Business Card

posted Jun 9, 2013, 9:26 AM by Tia Karelson   [ updated Jun 9, 2013, 9:27 AM ]
June 9, 2013

What would it mean to you if someone held onto your business card for more than thirty years?

I recently saw a family friend for the first time in decades. This fifty-year old man made a point of sharing that he became an electrical engineer largely due to the influence of my father. He still has my father’s business card. My father conveyed his passion for the field, and took the time to explain to a teen-age boy what engineers do.

A few years ago, I ran into this friend’s brother at a party. He shared the same story. I don’t know that he has a business card, but he opted for engineering, albeit software engineering, because of my father.

These stories resonate with me so much because it’s my dad, but especially because he passed away in 1983 at the age of 59. I had just turned 14. My own memories are cloudy, filled with random tidbits. Daddy was handsome, smart, witty, a tennis player, a skier, a fisherman, a neatnik, and quite stoic. He had high expectations. He got annoyed if my eyes looked up at the ceiling when he asked me a question. Now, I would explain that’s a natural function of the brain. It means a person is thinking. Oh, and daddy was an electrical engineer. He worked at FMC, and rode a bicycle at work because the plant was so large. That was the extent of my knowledge. Daddy is still daddy because he passed away before I could adequately resent him as teen-age girls must resent their fathers. He never turned into dad or father. He always stayed daddy.

When I was in the sixth grade, daddy tried to explain the concept of pi to me, but I wasn’t interested. As I kid, I wanted the quick, easy answer while he tried to explain concept and theory. In high school, once I hit the more difficult math and science courses, I felt his absence acutely not just emotionally but intellectually. I still wanted the quick answer, but now he was not there to provide short or lengthy answers. I took calculus pass/fail to preserve my GPA.   

There are very few people in my life who ever met daddy, so the connections that remain are quite special. I am happy to know that daddy liked being an engineer. He did not have the opportunity to attend college until he was in his thirties. A thing called WWII, and fleeing his homeland of Estonia, got in the way. Once he arrived in the United States, he made a deliberate choice to pursue an education, and was wise enough to understand what he wanted to do. It’s wonderful to know he inspired a few teen-age boys at the point in their lives when they were ready to listen, even if his own daughter didn’t care for his lectures.

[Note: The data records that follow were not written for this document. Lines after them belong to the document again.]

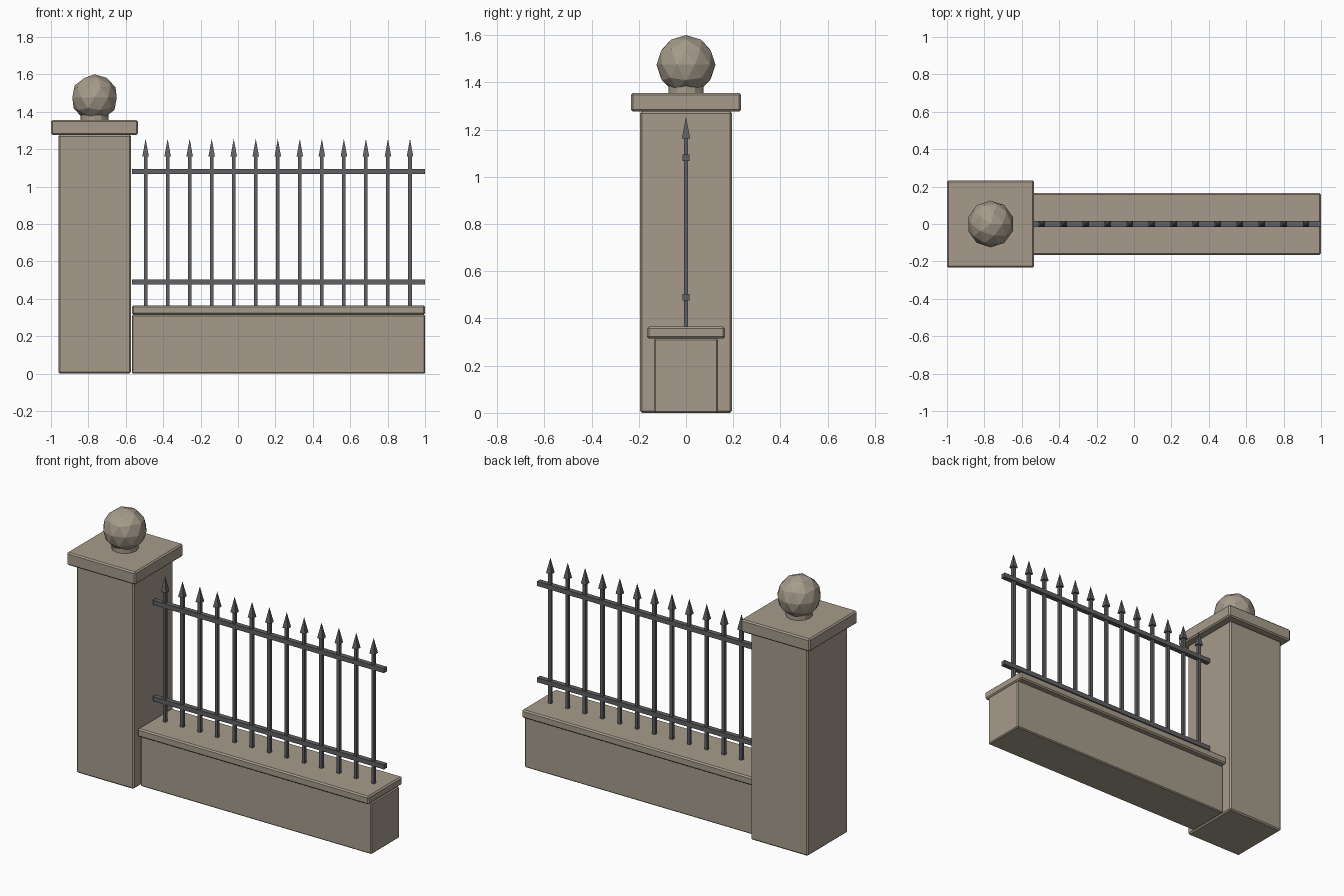
import bpy
import math

cube = bpy.data.objects.get("Cube")
if cube:
    bpy.data.objects.remove(cube, do_unlink=True)


def material(name, colour):
    mat = bpy.data.materials.new(name)
    mat.use_nodes = True
    mat.diffuse_color = colour
    mat.node_tree.nodes["Principled BSDF"].inputs["Base Color"].default_value = colour
    return mat


stone = material("warm grey stone", (0.38, 0.33, 0.26, 1))
iron = material("dark iron", (0.12, 0.12, 0.13, 1))


def finish(name, mat, bevel=0):
    obj = bpy.context.object
    obj.name = name
    obj.data.materials.append(mat)
    if bevel:
        mod = obj.modifiers.new("worn edges", 'BEVEL')
        mod.width = bevel
        mod.segments = 1
    return obj


def box(name, x, y, z, mat, bevel=0):
    """Box spanning the (low, high) pairs x and z, and -y to y."""
    bpy.ops.mesh.primitive_cube_add(size=1, location=(sum(x) / 2, 0, sum(z) / 2))
    obj = bpy.context.object
    obj.scale = (x[1] - x[0], 2 * y, z[1] - z[0])
    bpy.ops.object.transform_apply(location=False, rotation=False, scale=True)
    return finish(name, mat, bevel)


PILLAR_X = -0.767
WALL = (-0.567, 1.0)

# Pillar with cap, neck and faceted ball
box("pillar", (PILLAR_X - 0.194, PILLAR_X + 0.194), 0.194, (0, 1.277), stone, 0.008)
box("pillar_cap", (PILLAR_X - 0.233, PILLAR_X + 0.233), 0.233, (1.277, 1.355), stone, 0.008)
bpy.ops.mesh.primitive_cylinder_add(vertices=12, radius=0.075, depth=0.05,
                                    location=(PILLAR_X, 0, 1.37))
finish("ball_neck", stone)
bpy.ops.mesh.primitive_ico_sphere_add(subdivisions=2, radius=0.125,
                                      location=(PILLAR_X, 0, 1.475))
finish("ball_finial", stone)

# Low wall and its coping
box("wall", WALL, 0.135, (0, 0.315), stone, 0.006)
box("wall_coping", WALL, 0.165, (0.315, 0.365), stone, 0.008)

# Iron rails
for name, z in (("lower_rail", 0.49), ("upper_rail", 1.08)):
    box(name, WALL, 0.015, (z - 0.014, z + 0.014), iron)

# Upright bars with four-sided spear points
for i in range(13):
    x = -0.494 + i * 0.1178
    box(f"bar_{i + 1}", (x - 0.0095, x + 0.0095), 0.0095, (0.36, 1.17), iron)
    bpy.ops.mesh.primitive_cone_add(vertices=4, radius1=0.0245, radius2=0, depth=0.093,
                                    location=(x, 0, 1.2085),
                                    rotation=(0, 0, math.pi / 4))
    finish(f"spear_point_{i + 1}", iron)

If we do things right, we can remain an inspiration long after we’re gone. Who in your life will hang onto your business card for 30 years? Maybe you know. Maybe you haven’t met them yet.